An international chain, this is the first Kazan Ramen Bistro in the mainland United States. The first U.S. shop opened inside owner Seiki Takashi’s Waikiki Yokocho market in Hawaii.
“Kazan is a company that’s well established,” Takahashi said, ” so we brought it to Hawaii and now we brought it here.”
“We feel Denver is very unique. It’s an upcoming city,” he added. “The city is growing and the city’s community, the people here, I think are very sophisticated. They do understand and appreciate the ramen concept.”

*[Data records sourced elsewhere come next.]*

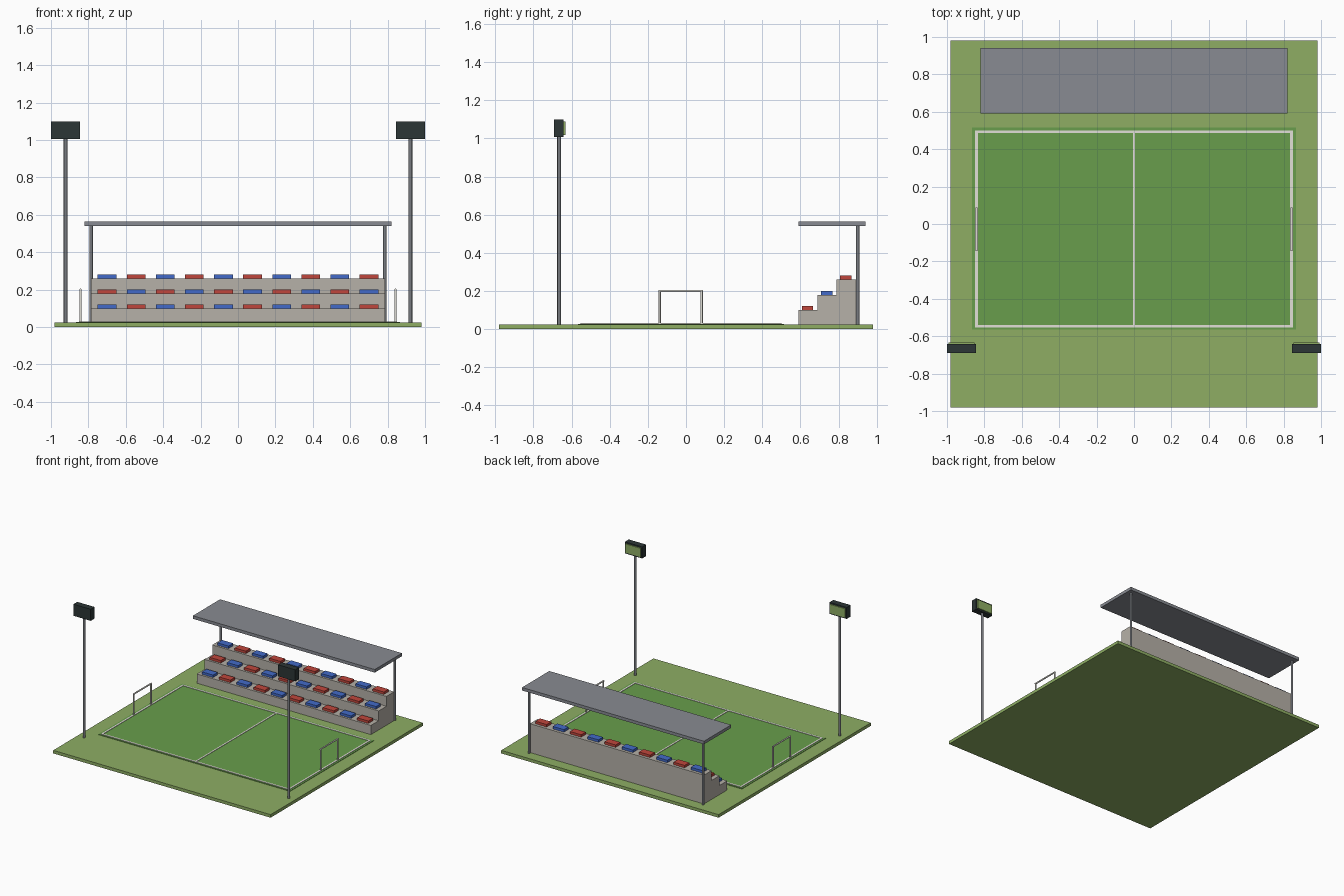
import bpy, bmesh, math
from mathutils import Vector

if "Cube" in bpy.data.objects:
    bpy.data.objects.remove(bpy.data.objects["Cube"])


def mat(name, r, g, b):
    # sRGB 0-255 to linear
    lin = [((c / 255 + 0.055) / 1.055) ** 2.4 for c in (r, g, b)]
    m = bpy.data.materials.new(name)
    m.diffuse_color = (*lin, 1)
    m.use_nodes = True
    m.node_tree.nodes["Principled BSDF"].inputs["Base Color"].default_value = m.diffuse_color
    return m


GRASS = mat("light grass", 142, 174, 100)
PITCH = mat("pitch green", 104, 158, 76)
WHITE = mat("line white", 226, 224, 216)
CONCRETE = mat("concrete", 182, 177, 168)
ROOF = mat("roof grey", 136, 139, 146)
STEEL = mat("steel grey", 120, 123, 128)
BLUE = mat("seat blue", 66, 106, 200)
RED = mat("seat red", 192, 70, 60)
DARK = mat("lamp dark", 44, 54, 54)


def finish(name, bm, m):
    bmesh.ops.recalc_face_normals(bm, faces=bm.faces)
    me = bpy.data.meshes.new(name)
    bm.to_mesh(me)
    bm.free()
    me.materials.append(m)
    ob = bpy.data.objects.new(name, me)
    bpy.context.collection.objects.link(ob)
    return ob


def box(name, x, y, z, m):
    """Box from (min, max) pairs."""
    bm = bmesh.new()
    bmesh.ops.create_cube(bm, size=1)
    for v in bm.verts:
        v.co = Vector([(a + b) / 2 + c * (b - a) for (a, b), c in zip((x, y, z), v.co)])
    return finish(name, bm, m)


def rod(name, p, q, r, m, sides=12):
    """Round bar between two points."""
    p, q = Vector(p), Vector(q)
    bm = bmesh.new()
    bmesh.ops.create_cone(bm, cap_ends=True, segments=sides, radius1=r, radius2=r,
                          depth=(q - p).length)
    rot = (q - p).to_track_quat('Z', 'Y')
    for v in bm.verts:
        v.co = rot @ v.co + (p + q) / 2
    for f in bm.faces:
        f.smooth = len(f.verts) == 4
    ob = finish(name, bm, m)
    for e in ob.data.edges:
        a, b = (ob.data.vertices[i].co for i in e.vertices)
        e.use_edge_sharp = abs((a - b).normalized().dot((q - p).normalized())) < 0.5
    return ob


G = 0.025  # ground level

# ground and pitch
box("ground", (-0.98, 0.98), (-0.98, 0.98), (0, G), GRASS)
box("pitch", (-0.865, 0.865), (-0.565, 0.515), (G - 0.003, G + 0.003), PITCH)

# pitch markings
LZ = (G + 0.001, G + 0.006)
for y in (-0.546, 0.494):
    box("touch_line", (-0.849, 0.849), (y - 0.007, y + 0.007), LZ, WHITE)
for x in (-0.842, 0.842):
    box("goal_line", (x - 0.007, x + 0.007), (-0.539, 0.487), LZ, WHITE)
box("halfway_line", (-0.006, 0.006), (-0.539, 0.487), LZ, WHITE)

# goals
for x in (-0.842, 0.842):
    for y in (-0.138, 0.082):
        rod("goal_post", (x, y, G), (x, y, 0.2), 0.006, WHITE, 8)
    rod("goal_crossbar", (x, -0.144, 0.2), (x, 0.088, 0.2), 0.006, WHITE, 8)

# stepped stand from a side profile
profile = [(0.59, 0.01)]
for i in range(3):
    profile += [(0.59 + 0.1 * i, 0.1 + 0.08 * i), (0.69 + 0.1 * i, 0.1 + 0.08 * i)]
profile.append((0.89, 0.01))
bm = bmesh.new()
face = bm.faces.new([bm.verts.new((-0.785, y, z)) for y, z in profile])
ext = bmesh.ops.extrude_face_region(bm, geom=[face])
for v in ext["geom"]:
    if isinstance(v, bmesh.types.BMVert):
        v.co.x = 0.785
if not face.is_valid or len(bm.faces) == len(profile) + 1:
    bm.faces.new([v for v in sorted(bm.verts, key=lambda v: v.index) if v.co.x < 0])
finish("stand", bm, CONCRETE)

# seats in alternating colours
for row in range(3):
    y, z = 0.637 + 0.1 * row, 0.1 + 0.08 * row
    for i in range(10):
        x = -0.7 + 1.4 * i / 9
        box("seat", (x - 0.05, x + 0.05), (y - 0.03, y + 0.03), (z - 0.002, z + 0.02),
            RED if (row + i) % 2 else BLUE)

# roof and its posts
box("roof", (-0.82, 0.82), (0.59, 0.94), (0.54, 0.565), ROOF)
for x in (-0.785, 0.785):
    rod("roof_post", (x, 0.9, G), (x, 0.9, 0.545), 0.009, STEEL)

# floodlights facing the pitch
for x in (-0.922, 0.922):
    rod("floodlight_pole", (x, -0.665, G), (x, -0.665, 1.02), 0.01, STEEL)
    box("floodlight_housing", (x - 0.078, x + 0.078), (-0.691, -0.641), (1.006, 1.1), DARK)
    box("floodlight_panel", (x - 0.069, x + 0.069), (-0.642, -0.633), (1.017, 1.089), GRASS)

Chef Mitsuru Saito is at the helm in the kitchen, where they’re turning out handmade noodles, soup, chashu and more using traditional Japanese methods.
At Kazan, they want to show people how Japanese food works, so they complete some of the dish preparation at your table. The Kazan ramen is the menu’s centerpiece, in part for that presentation.
The nearly ready ramen comes out of the kitchen in a 300 degree Celsius (572 Fahrenheit) stone bowl, which they cover with a volcano cover — kazan is Japanese for volcano. A little hourglass on the table is flipped and the ramen sits for one minute as steam shoots out of the top.
The fried rice is similarly completed at the table, with all the ingredients stacked neatly on top of the egg, only to be mixed and mashed together.
After a soft open just before Christmas, Kazan Ramen Bistro is revving up and preparing to add daily lunch hours beginning is April. Until then, it’s open for dinner from 5 to 10 p.m. Sunday through Thursday and 5 to 11 p.m. Friday and Saturday, and for lunch from 11 a.m. to 2 p.m. Friday and Saturday.
Ramen dishes run from $13 to $18, rice dishes from $6.50 to $13, tapas from $4 to $6 and appetizers from $5 to $18.
Here’s a look at what else is on the menu: